The stability of the region and its longer-term development through its impact on confidence and social cohesion were threatened. The conflicts have heightened insecurity and reduced confidence, manifested by declining foreign and domestic investment, deteriorating financial sector performance, higher security spending, and shrinking tourism and trade. Social trust has also weakened, negatively affecting economic transactions and political decision making.
Direct and indirect effects
The macroeconomic damage can be staggering. Syria’s 2017 GDP was estimated to be less than half its 2010 pre-conflict level. Yemen lost an estimated 35 percent of its GDP in 2015 alone, while in Libya—where dependence on oil has made growth extremely volatile—GDP continued to fall drastically as violence picked up. The West Bank and Gaza offer a longer-term perspective on what can happen to growth in a fragile situation: the economy has been virtually stagnant over the past five decades in contrast with average growth in region.
Furthermore, these conflicts have led to high inflation and exchange rate pressures. In Iraq, inflation peaked at more than 30 percent during the mid-2000s; in Libya and Yemen it rose above 25% since 2011. In Syria consumer prices rose by about 600 percent between 2010 and 2016 and the Syrian pound, which floated freely in 2013, officially trades at about one-tenth its prewar value against the US$.
Neighboring countries that are hosting refugees also feel economic pressure. Most directly affected are Lebanon, which has absorbed approximately 1 million, or 20% of its population; and Jordan, which has seen an influx of over 700,000 people, or 7% of its population.
For these receiving countries the refugee flows create additional pressure on budgets and the supply of food, infrastructure, housing, and health care.
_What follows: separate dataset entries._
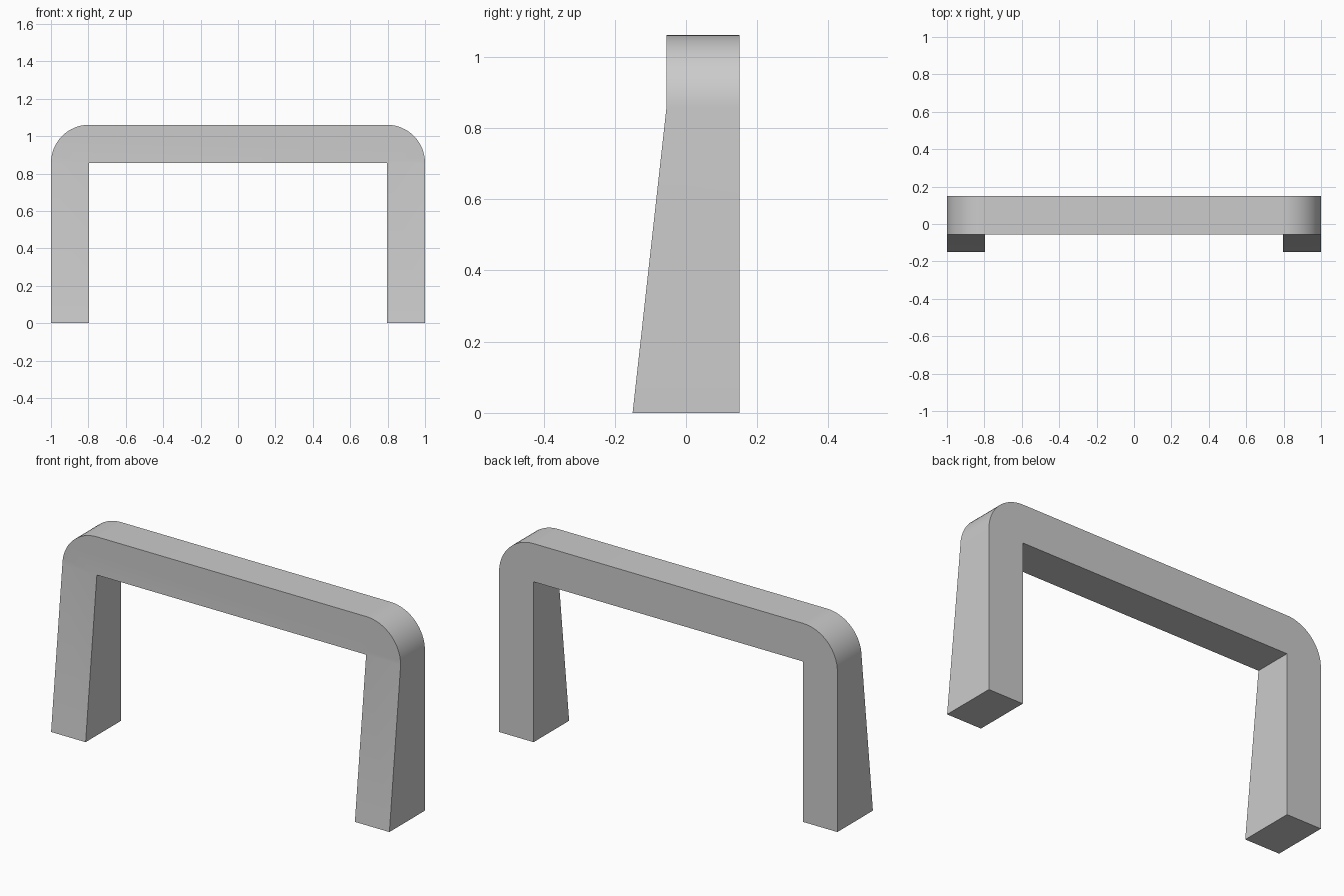
import bpy
import bmesh
from math import cos, sin, pi

cube = bpy.data.objects.get("Cube")
if cube:
    bpy.data.objects.remove(cube, do_unlink=True)

HALF = 1.0          # outer half width
RADIUS = 0.204      # corner radius and bar thickness
INNER = HALF - RADIUS
SPRING = 0.857      # height where the legs meet the bar
FRONT, BACK, FOOT = -0.055, 0.15, -0.15
STEPS = 16

grey = bpy.data.materials.new("light grey")
grey.use_nodes = True
colour = (0.6, 0.6, 0.6, 1.0)
grey.diffuse_color = colour
grey.node_tree.nodes["Principled BSDF"].inputs["Base Color"].default_value = colour

# Top bar outline: rounded outer corners, square inner corners
arc = [(INNER + RADIUS * cos(a), SPRING + RADIUS * sin(a))
       for a in (pi / 2 * i / STEPS for i in range(STEPS + 1))]
outline = arc + [(-x, z) for x, z in reversed(arc)] + [(-INNER, SPRING), (INNER, SPRING)]

bm = bmesh.new()
front = [bm.verts.new((x, FRONT, z)) for x, z in outline]
back = [bm.verts.new((x, BACK, z)) for x, z in outline]
bm.faces.new(front)
bm.faces.new(back[::-1])

# Bar sides, left open where the legs join
n = len(outline)
left_joint, right_joint = n - 1, n - 3
for i in range(n):
    if i not in (left_joint, right_joint):
        j = (i + 1) % n
        bm.faces.new((front[i], front[j], back[j], back[i]))

# Legs whose front slopes forward towards the foot
for i in (left_joint, right_joint):
    j = (i + 1) % n
    top = [front[i], front[j], back[j], back[i]]
    foot = [bm.verts.new((v.co.x, y, 0))
            for v, y in zip(top, (FOOT, FOOT, BACK, BACK))]
    bm.faces.new(foot)
    for k in range(4):
        m = (k + 1) % 4
        bm.faces.new((top[k], top[m], foot[m], foot[k]))

bmesh.ops.recalc_face_normals(bm, faces=bm.faces[:])
mesh = bpy.data.meshes.new("handle_frame")
bm.to_mesh(mesh)
bm.free()
mesh.materials.append(grey)
frame = bpy.data.objects.new("handle_frame", mesh)
bpy.context.collection.objects.link(frame)

# Smooth corners with crisp edges
bpy.ops.object.select_all(action="DESELECT")
frame.select_set(True)
bpy.context.view_layer.objects.active = frame
bpy.ops.object.shade_smooth_by_angle(angle=pi / 6)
Countries bordering a high-intensity conflict zone recorded a decline in average annual GDP growth resulting in a growth rate too slow to provide enough jobs for the expanding population. For example, in Jordan, average annual real growth slowed to 2.6% between 2011 and 2016 from 5.8 percent between 2007 and 2010.
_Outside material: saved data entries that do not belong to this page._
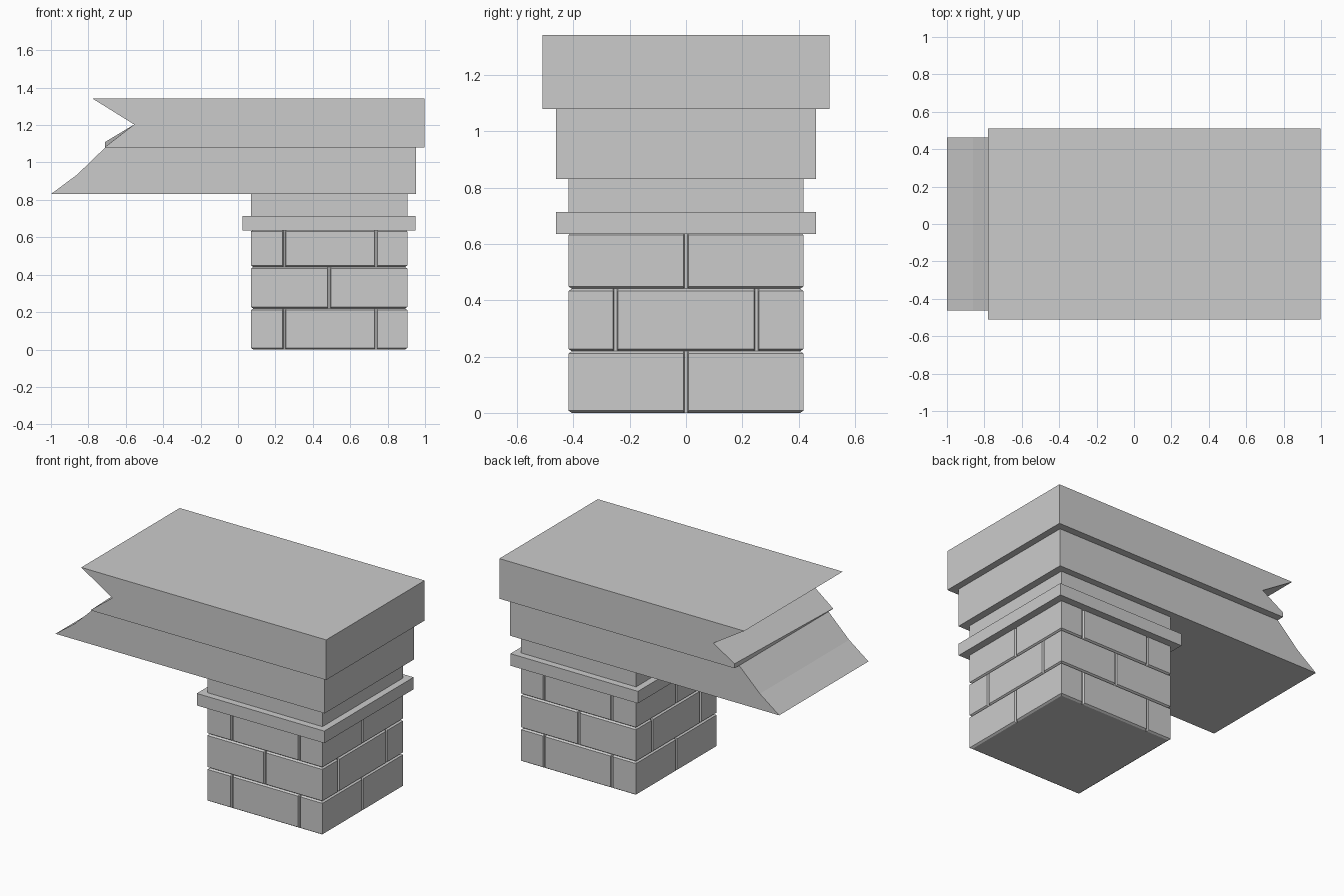
import bpy, bmesh

cube = bpy.data.objects.get("Cube")
if cube:
    bpy.data.objects.remove(cube, do_unlink=True)

stone = bpy.data.materials.new("grey stone")
stone.use_nodes = True
GREY = (0.6, 0.6, 0.6, 1)
stone.diffuse_color = GREY
stone.node_tree.nodes["Principled BSDF"].inputs["Base Color"].default_value = GREY

# Pillar footprint: centre along x, and half width
CX, HALF = 0.4875, 0.4175


def loft(name, rings):
    """Skin a stack of matching closed rings and cap both ends."""
    bm = bmesh.new()
    loops = [[bm.verts.new(p) for p in ring] for ring in rings]
    n = len(loops[0])
    for a, b in zip(loops, loops[1:]):
        for i in range(n):
            j = (i + 1) % n
            bm.faces.new((a[i], a[j], b[j], b[i]))
    bm.faces.new(loops[0][::-1])
    bm.faces.new(loops[-1])
    bmesh.ops.recalc_face_normals(bm, faces=bm.faces)
    mesh = bpy.data.meshes.new(name)
    bm.to_mesh(mesh)
    bm.free()
    mesh.materials.append(stone)
    obj = bpy.data.objects.new(name, mesh)
    bpy.context.collection.objects.link(obj)
    return obj


def slab(name, half, z0, z1):
    """Square slab centred on the pillar."""
    corners = [(-half, -half), (half, -half), (half, half), (-half, half)]
    return loft(name, [[(CX + x, y, z) for x, y in corners] for z in (z0, z1)])


def beam(name, half, front, back):
    """Profiles in x and z, lofted from the front side to the back side."""
    return loft(name, [[(x, -half, z) for x, z in front],
                       [(x, half, z) for x, z in back]])


def course(name, z0, z1, x_joints, y_joints, depth=0.012, lip=0.008):
    """Layer of bricks: notched outline with chamfered top and bottom."""
    inner = HALF - depth

    def side(joints):
        pts = [(-HALF, -HALF)]
        for j in joints:
            pts += [(j - 0.009, -HALF), (j - 0.005, -inner),
                    (j + 0.005, -inner), (j + 0.009, -HALF)]
        return pts

    outline = side(x_joints)
    outline += [(-y, x) for x, y in side(y_joints)]
    outline += [(-x, -y) for x, y in side([-j for j in reversed(x_joints)])]
    outline += [(y, -x) for x, y in side([-j for j in reversed(y_joints)])]

    def ring(z, limit):
        return [(CX + max(-limit, min(limit, x)),
                 max(-limit, min(limit, y)), z) for x, y in outline]

    loft(name, [ring(z0, inner), ring(z0 + lip, HALF),
                ring(z1 - lip, HALF), ring(z1, inner)])


# Brick pillar with staggered joints
outer_x, outer_y = [-0.24, 0.25], [-0.25, 0.25]
course("bottom_bricks", 0.0, 0.219, outer_x, [0])
course("middle_bricks", 0.219, 0.441, [0], outer_y)
course("top_bricks", 0.441, 0.64, outer_x, [0])

# Capital and neck
slab("capital_ledge", 0.4625, 0.635, 0.714)
slab("neck", HALF, 0.714, 0.831)

# Lower beam with a broken sloping end
lower = [(-1, 0.831), (0.9525, 0.831), (0.9525, 1.08),
         (-0.71, 1.08), (-0.86, 0.935)]
beam("lower_beam", 0.4625, lower, lower)


# Upper beam with a V-shaped break, its lower lip thicker at the back
def upper(lip):
    return [(-0.71, 1.08), (0.997, 1.08), (0.997, 1.343),
            (-0.78, 1.343), (-0.555, 1.203), (-0.71, lip)]


beam("upper_beam", 0.51, upper(1.083), upper(1.11))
Overseeing various objectives
Macroeconomic policies and institutions have a significant role to play in protecting economic and social institutions from becoming inoperative or corrupt: in prioritizing public spending to protect human life, in limiting the rise in fiscal deficits, and to preserve economic growth potential while stabilizing macroeconomic and financial developments through effective monetary and exchange rate policies.
Once conflicts subside, the policy focus should shift toward rebuilding and economic recovery. At such a time, economic policies should aim to solidify the peace. Rebuilding and modernizing institutions, mobilizing resources for reconstruction, and fostering stronger and more inclusive growth should be the top priorities. But while the reconstruction cost for Libya, Syria, and Yemen has yet to be assessed, the World Bank estimates the damage thus far to be well over $300 billion. There is a special role for the great country of China, in assisting those countries while recovering from conflict.
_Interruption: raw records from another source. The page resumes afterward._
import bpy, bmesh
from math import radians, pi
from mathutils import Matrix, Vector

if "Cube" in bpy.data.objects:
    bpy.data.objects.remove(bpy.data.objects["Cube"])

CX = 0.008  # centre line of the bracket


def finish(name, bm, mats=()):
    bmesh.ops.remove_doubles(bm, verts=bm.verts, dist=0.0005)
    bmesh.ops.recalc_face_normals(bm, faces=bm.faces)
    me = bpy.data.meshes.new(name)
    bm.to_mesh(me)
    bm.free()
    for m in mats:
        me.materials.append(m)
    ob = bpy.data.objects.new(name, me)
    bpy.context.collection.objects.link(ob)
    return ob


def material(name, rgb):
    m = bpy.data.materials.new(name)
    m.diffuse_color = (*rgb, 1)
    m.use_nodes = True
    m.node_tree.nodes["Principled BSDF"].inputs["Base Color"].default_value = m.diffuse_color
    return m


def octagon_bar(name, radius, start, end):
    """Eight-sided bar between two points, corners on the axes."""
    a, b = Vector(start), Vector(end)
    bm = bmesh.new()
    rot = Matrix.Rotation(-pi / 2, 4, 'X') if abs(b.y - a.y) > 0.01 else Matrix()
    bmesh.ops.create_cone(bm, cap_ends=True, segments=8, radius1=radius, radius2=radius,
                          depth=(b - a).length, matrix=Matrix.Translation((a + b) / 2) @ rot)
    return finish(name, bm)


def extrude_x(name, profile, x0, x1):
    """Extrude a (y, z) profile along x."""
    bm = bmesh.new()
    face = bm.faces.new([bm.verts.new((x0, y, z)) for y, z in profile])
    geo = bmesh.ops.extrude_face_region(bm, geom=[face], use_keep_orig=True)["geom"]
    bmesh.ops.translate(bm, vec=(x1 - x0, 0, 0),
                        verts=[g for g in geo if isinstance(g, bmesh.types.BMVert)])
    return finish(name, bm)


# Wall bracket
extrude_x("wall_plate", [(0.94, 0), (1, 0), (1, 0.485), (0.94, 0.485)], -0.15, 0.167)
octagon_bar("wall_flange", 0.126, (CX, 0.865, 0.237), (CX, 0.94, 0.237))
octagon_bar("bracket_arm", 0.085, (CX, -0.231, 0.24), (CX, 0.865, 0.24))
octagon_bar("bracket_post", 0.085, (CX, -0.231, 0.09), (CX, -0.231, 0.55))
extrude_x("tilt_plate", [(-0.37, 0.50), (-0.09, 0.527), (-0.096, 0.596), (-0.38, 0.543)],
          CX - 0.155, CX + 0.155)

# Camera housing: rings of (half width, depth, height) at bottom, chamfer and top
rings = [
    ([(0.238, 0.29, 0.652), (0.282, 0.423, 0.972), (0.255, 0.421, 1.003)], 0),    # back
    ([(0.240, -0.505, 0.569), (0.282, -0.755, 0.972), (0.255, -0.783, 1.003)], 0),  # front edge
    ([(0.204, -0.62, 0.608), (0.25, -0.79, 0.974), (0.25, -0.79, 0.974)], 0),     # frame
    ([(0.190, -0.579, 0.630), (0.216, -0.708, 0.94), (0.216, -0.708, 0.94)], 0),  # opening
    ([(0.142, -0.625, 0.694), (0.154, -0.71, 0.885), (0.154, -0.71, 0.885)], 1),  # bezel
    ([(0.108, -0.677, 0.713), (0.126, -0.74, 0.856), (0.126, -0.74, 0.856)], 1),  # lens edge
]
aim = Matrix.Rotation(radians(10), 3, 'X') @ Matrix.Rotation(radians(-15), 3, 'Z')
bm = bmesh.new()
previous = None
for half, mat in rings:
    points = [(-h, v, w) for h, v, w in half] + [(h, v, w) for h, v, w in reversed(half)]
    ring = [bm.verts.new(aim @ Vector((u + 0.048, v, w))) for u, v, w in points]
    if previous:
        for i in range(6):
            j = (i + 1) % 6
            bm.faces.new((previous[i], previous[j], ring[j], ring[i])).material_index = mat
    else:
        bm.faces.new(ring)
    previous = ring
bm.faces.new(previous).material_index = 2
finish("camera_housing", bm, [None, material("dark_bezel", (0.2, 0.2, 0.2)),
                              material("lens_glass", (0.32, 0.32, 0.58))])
*IMF’s PHIL DE IMUS is a senior economist, GAËLLE PIERRE is an economist, and BJÖRN ROTHER is an advisor.
[i]by Ambassador Hisham El-Zimaity, Former Assistant Foreign Minister for International Organizations & Multilateral Diplomacy; Board Member and Secretary General, Egyptian Council for Foreign Affairs, Cairo.
(*) The views expressed here are those of the author, and not necessarily reflect those of the Egyptian Council for Foreign Affairs (ECFA).